Material to process —
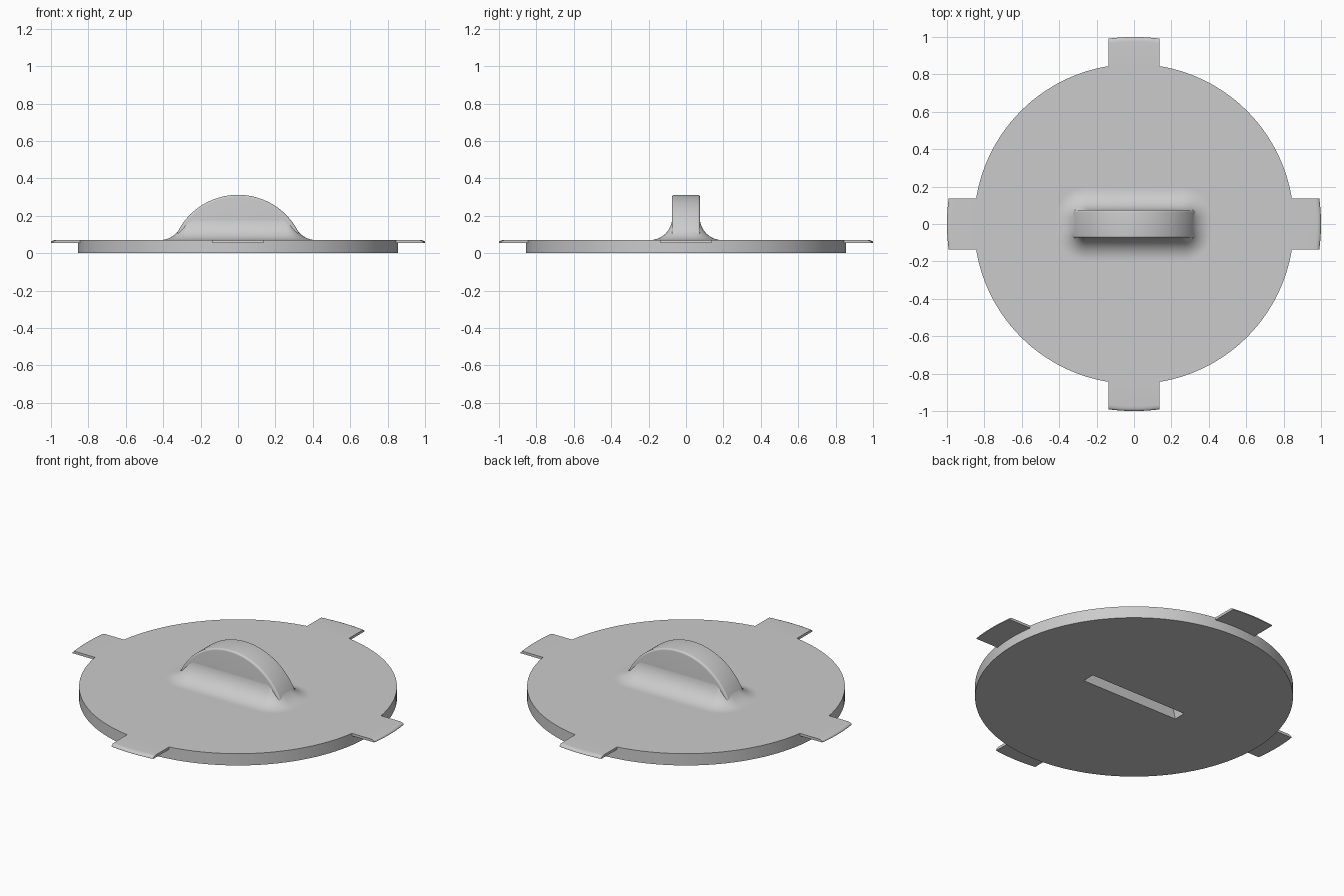
import bpy, bmesh
from math import sin, cos, pi, sqrt, asin

cube = bpy.data.objects.get("Cube")
if cube:
    bpy.data.objects.remove(cube, do_unlink=True)

DISC_R, TOP = 0.855, 0.07            # disc radius and upper surface
ARCH_R, ARCH_Z, HALF_W = 0.362, -0.05, 0.075   # handle arch
FILLET, ROUND = 0.12, 0.03           # handle root and edge radii
WALL = 0.0375                        # wall left around the hollow

grey = bpy.data.materials.new("light_grey")
grey.use_nodes = True
grey.diffuse_color = (0.6, 0.6, 0.6, 1)
grey.node_tree.nodes["Principled BSDF"].inputs["Base Color"].default_value = (0.6, 0.6, 0.6, 1)


def make(name, bm):
    bmesh.ops.recalc_face_normals(bm, faces=bm.faces)
    mesh = bpy.data.meshes.new(name)
    bm.to_mesh(mesh)
    bm.free()
    ob = bpy.data.objects.new(name, mesh)
    bpy.context.collection.objects.link(ob)
    mesh.materials.append(grey)
    return ob


def loft(rings):
    """Closed solid through rings of equal point count."""
    bm = bmesh.new()
    loops = [[bm.verts.new(p) for p in ring] for ring in rings]
    n = len(loops[0])
    for a, b in zip(loops, loops[1:]):
        for i in range(n):
            j = (i + 1) % n
            bm.faces.new((a[i], a[j], b[j], b[i]))
    bm.faces.new(loops[0][::-1])
    bm.faces.new(loops[-1])
    return bm


def arch(name, radius, half_width, bottom):
    """Circular-segment prism running along x."""
    low = asin((bottom - ARCH_Z) / radius)
    angles = [low + (pi - 2 * low) * i / 64 for i in range(65)]
    return make(name, loft([[(radius * cos(a), y, ARCH_Z + radius * sin(a)) for a in angles]
                            for y in (-half_width, half_width)]))


def rounded_rect(hx, hy, r, z):
    pts = []
    for q, (sx, sy) in enumerate(((1, 1), (-1, 1), (-1, -1), (1, -1))):
        for i in range(9):
            a = (q + i / 8) * pi / 2
            pts.append((sx * (hx - r) + r * cos(a), sy * (hy - r) + r * sin(a), z))
    return pts


def finish(ob):
    """Apply modifiers and smooth all but the sharp edges."""
    bpy.ops.object.select_all(action='DESELECT')
    ob.select_set(True)
    bpy.context.view_layer.objects.active = ob
    for m in list(ob.modifiers):
        bpy.ops.object.modifier_apply(modifier=m.name)
    bpy.ops.object.shade_smooth_by_angle(angle=pi / 6)


# Lid disc
disc = make("lid_disc", loft([[(DISC_R * cos(2 * pi * i / 128), DISC_R * sin(2 * pi * i / 128), z)
                               for i in range(128)] for z in (0, TOP)]))

# Arched handle with rounded edges
handle = arch("handle", ARCH_R, HALF_W, 0.03)
bevel = handle.modifiers.new("rounding", 'BEVEL')
bevel.width, bevel.segments = ROUND, 5
bevel.limit_method, bevel.angle_limit = 'ANGLE', pi / 4

# Concave flare where the handle meets the disc
centre_z = TOP + FILLET
centre_x = sqrt((ARCH_R + FILLET) ** 2 - (centre_z - ARCH_Z) ** 2)
contact_z = ARCH_Z + (centre_z - ARCH_Z) * ARCH_R / (ARCH_R + FILLET)
rings = [rounded_rect(centre_x, HALF_W + FILLET, FILLET + 0.04, 0.05)]
for i in range(17):
    z = centre_z - FILLET * cos(pi / 2 * i / 16)
    reach = sqrt(max(0, FILLET ** 2 - (centre_z - z) ** 2))
    hx = centre_x - reach if z < contact_z else sqrt(ARCH_R ** 2 - (z - ARCH_Z) ** 2)
    flare = FILLET - reach
    rings.append(rounded_rect(hx - 0.001, HALF_W + flare - 0.001, 0.04 + flare, z))
base = make("handle_flare", loft(rings))

# Hollow inside the handle, open as a slot underneath
cutter = arch("slot_cutter", ARCH_R - WALL, HALF_W - WALL, -0.04)
cutter.hide_render = True
for ob in (disc, handle, base):
    cut = ob.modifiers.new("slot", 'BOOLEAN')
    cut.operation, cut.solver, cut.object = 'DIFFERENCE', 'EXACT', cutter
    finish(ob)
bpy.data.objects.remove(cutter, do_unlink=True)

# Four locking tabs with a rounded upper outer edge
TAB_W, TAB_Z, EDGE = 0.137, 0.055, 0.013
for k, side in enumerate(("left", "back", "right", "front")):
    c, s = cos(k * pi / 2), sin(k * pi / 2)

    def outline(outer, z):
        ys = [TAB_W * (i / 6 - 1) for i in range(13)]
        pts = [(sqrt(outer ** 2 - y * y), y) for y in ys]
        pts += [(sqrt(0.85 ** 2 - y * y), y) for y in reversed(ys)]
        return [(x * c - y * s, x * s + y * c, z) for x, y in pts]

    layers = [outline(1, TAB_Z)]
    for i in range(6):
        a = pi / 2 * i / 5
        layers.append(outline(1 - 2 * EDGE * (1 - cos(a)), TOP - EDGE + EDGE * sin(a)))
    finish(make("tab_" + side, loft(layers)))
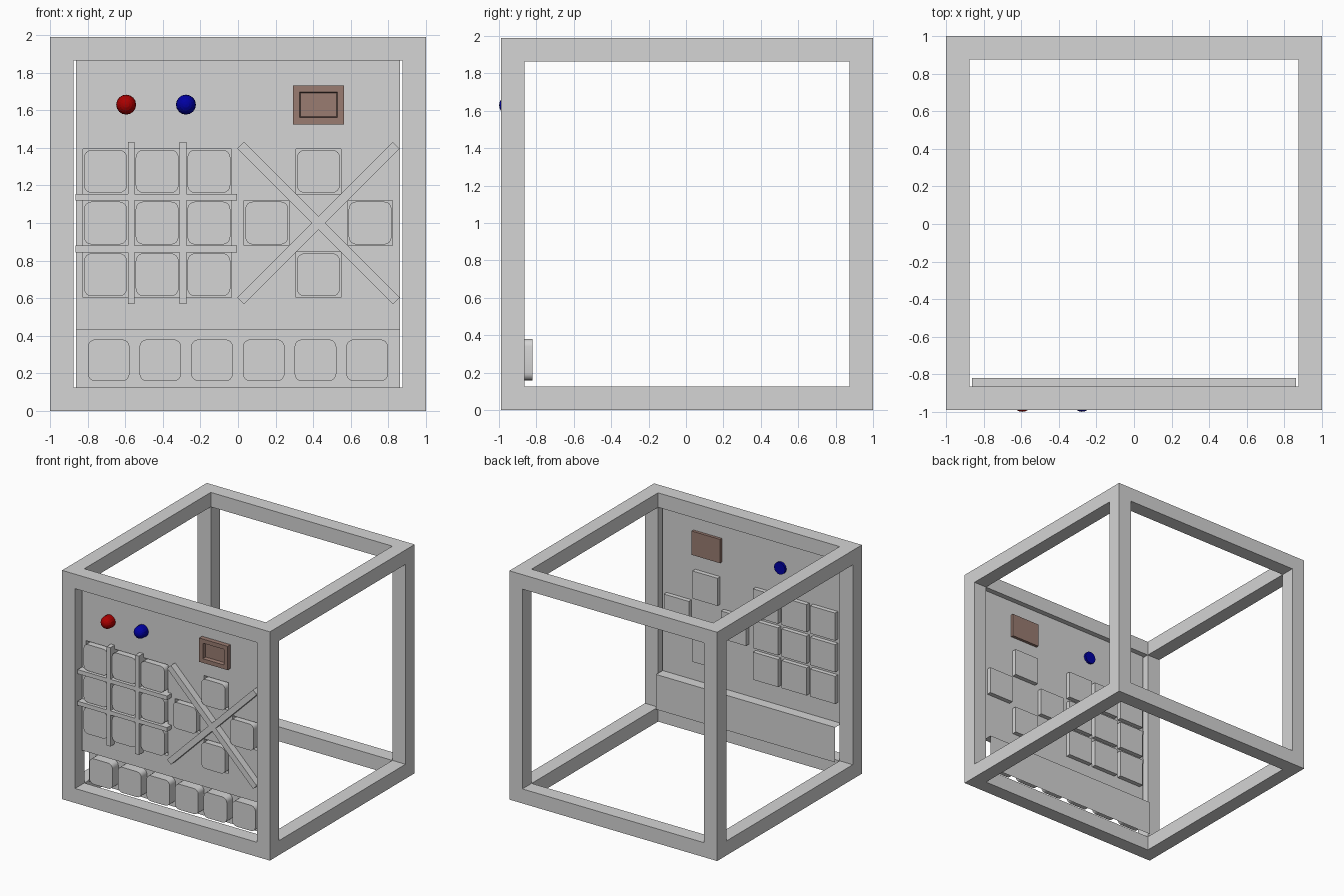
import bpy, bmesh, math
from mathutils import Vector, Matrix

cube = bpy.data.objects.get("Cube")
if cube:
    bpy.data.objects.remove(cube, do_unlink=True)


def material(name, rgb):
    m = bpy.data.materials.new(name)
    m.use_nodes = True
    m.diffuse_color = (*rgb, 1)
    m.node_tree.nodes["Principled BSDF"].inputs["Base Color"].default_value = (*rgb, 1)
    return m


GREY = material("light grey", (0.66, 0.66, 0.66))
RED = material("red", (0.4, 0.0, 0.0))
BLUE = material("blue", (0.0, 0.0, 0.36))
BROWN = material("brown", (0.32, 0.2, 0.165))

PANEL_Y, POCKET_Y, TRAY_Y = -0.91, -0.87, -0.82
HALF, SHELF_Z = 0.862, 0.43


def finish(bm, name, mat, smooth=False):
    mesh = bpy.data.meshes.new(name)
    bm.to_mesh(mesh)
    bm.free()
    mesh.materials.append(mat)
    ob = bpy.data.objects.new(name, mesh)
    bpy.context.collection.objects.link(ob)
    if smooth:
        bpy.ops.object.select_all(action='DESELECT')
        ob.select_set(True)
        bpy.context.view_layer.objects.active = ob
        bpy.ops.object.shade_smooth_by_angle(angle=math.radians(30))
    return ob


def box_mesh(lo, hi):
    lo, hi = Vector(lo), Vector(hi)
    bm = bmesh.new()
    bmesh.ops.create_cube(bm, size=1)
    for v in bm.verts:
        v.co = (lo + hi) / 2 + v.co * (hi - lo)
    bm.normal_update()
    return bm


def button(name, x, z, size, back):
    """Square key with rounded corners."""
    h = size / 2
    bm = box_mesh((x - h, back - 0.08, z - h), (x + h, back, z + h))
    corners = [e for e in bm.edges
               if abs(e.verts[0].co.y - e.verts[1].co.y) > 0.01]
    bmesh.ops.bevel(bm, geom=corners, offset=0.04, segments=4,
                    profile=0.5, affect='EDGES')
    finish(bm, name, GREY, smooth=True)


def bar(name, x, z, length, angle=0):
    """Divider strip on the panel front, turned about the y axis."""
    w = 0.05 if angle % 90 else 0.036
    bm = box_mesh((-length / 2, -0.97, -w / 2), (length / 2, PANEL_Y, w / 2))
    bm.transform(Matrix.Translation((x, 0, z)) @
                 Matrix.Rotation(math.radians(angle), 4, 'Y'))
    finish(bm, name, GREY)


def knob(name, x, z, mat):
    """Domed push knob turned about the y axis."""
    r, mid, back = 0.053, -0.946, -0.89
    pts = [(0, back), (r, back)]
    for i in range(6):
        a = i * math.pi / 10
        pts.append((r * math.cos(a), mid - r * math.sin(a)))
    bm = bmesh.new()
    vs = [bm.verts.new((x + px, py, z)) for px, py in pts]
    edges = [bm.edges.new(pair) for pair in zip(vs, vs[1:])]
    bmesh.ops.spin(bm, geom=vs + edges, cent=(x, 0, z), axis=(0, 1, 0),
                   angle=math.tau, steps=16)
    bmesh.ops.remove_doubles(bm, verts=bm.verts, dist=0.0005)
    bmesh.ops.recalc_face_normals(bm, faces=bm.faces)
    finish(bm, name, mat)


# Open cube frame: inset every side, push the openings inward, remove the caps
T = 0.126
bm = box_mesh((-1, -0.99, 0), (1, 1, 1.99))
sides = list(bm.faces)
bmesh.ops.inset_individual(bm, faces=sides, thickness=T, use_even_offset=True)
caps = bmesh.ops.extrude_discrete_faces(bm, faces=sides)["faces"]
for f in caps:
    f.normal_update()
    shift = f.normal * -T
    bmesh.ops.translate(bm, vec=shift, verts=f.verts)
bmesh.ops.delete(bm, geom=caps, context='FACES')
bmesh.ops.remove_doubles(bm, verts=bm.verts, dist=0.001)
bmesh.ops.recalc_face_normals(bm, faces=bm.faces)
finish(bm, "cube_frame", GREY)

# Key positions: a three by three grid and a diamond of four
STEP, POCKET = 0.275, 0.24
cols = [-0.705 + STEP * i for i in range(3)]
rows = [0.725 + STEP * i for i in range(3)]
cross = (0.428, 1.0)
spots = [(x, z) for x in cols for z in rows]
spots += [(cross[0] + dx * STEP, cross[1] + dz * STEP)
          for dx, dz in ((0, 1), (0, -1), (1, 0), (-1, 0))]

# Front panel sheet with a square pocket behind each key
h = POCKET / 2
xs = sorted({round(x + s, 4) for x, z in spots for s in (-h, h)} | {-HALF, HALF})
zs = sorted({round(z + s, 4) for x, z in spots for s in (-h, h)} | {SHELF_Z, 1.866})
bm = bmesh.new()
grid = [[bm.verts.new((x, PANEL_Y, z)) for x in xs] for z in zs]
pockets = []
for j in range(len(zs) - 1):
    for i in range(len(xs) - 1):
        f = bm.faces.new((grid[j][i], grid[j][i + 1],
                          grid[j + 1][i + 1], grid[j + 1][i]))
        c = f.calc_center_median()
        if any(abs(c.x - x) < 0.01 and abs(c.z - z) < 0.01 for x, z in spots):
            pockets.append(f)
floors = bmesh.ops.extrude_discrete_faces(bm, faces=pockets)["faces"]
for f in floors:
    for v in f.verts:
        v.co.y = POCKET_Y - 0.001
finish(bm, "front_panel", GREY)

# Recessed tray sheet below the panel, open at the ends and bottom
bm = bmesh.new()
profile = [(PANEL_Y, SHELF_Z), (TRAY_Y, SHELF_Z), (TRAY_Y, 0.126)]
rails = [[bm.verts.new((x, y, z)) for x in (-HALF, HALF)] for y, z in profile]
for a, b in zip(rails, rails[1:]):
    bm.faces.new((b[0], b[1], a[1], a[0]))
finish(bm, "lower_tray", GREY)

# Keys
for n, (x, z) in enumerate(spots):
    button(f"panel_key_{n + 1}", x, z, 0.228, POCKET_Y - 0.002)
for n in range(6):
    button(f"tray_key_{n + 1}", -0.688 + STEP * n, 0.27, 0.222, TRAY_Y - 0.001)

# Dividers: straight grid on the right half, diagonal cross on the left half
for s in (-0.5, 0.5):
    bar("grid_upright", cols[1] + s * STEP, 1.0, 0.86, 90)
    bar("grid_crossbar", -0.434, 1.0 + s * STEP, 0.86)
    bar("diagonal_bar", cross[0], cross[1], 1.17, s * 90)

# Knobs
knob("red_knob", -0.595, 1.63, RED)
knob("blue_knob", -0.277, 1.63, BLUE)

# Display block with a recessed screen
bm = box_mesh((0.292, -0.95, 1.525), (0.565, -0.885, 1.732))
front = [f for f in bm.faces if f.normal.y < -0.9]
bmesh.ops.inset_individual(bm, faces=front, thickness=0.036, use_even_offset=True)
bmesh.ops.inset_individual(bm, faces=front, thickness=0.005, depth=-0.03,
                           use_even_offset=True)
finish(bm, "display_block", BROWN)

Exercise — Tell how many lines in the records above contain "import", giving the number and no other words.

Solution for this task — 4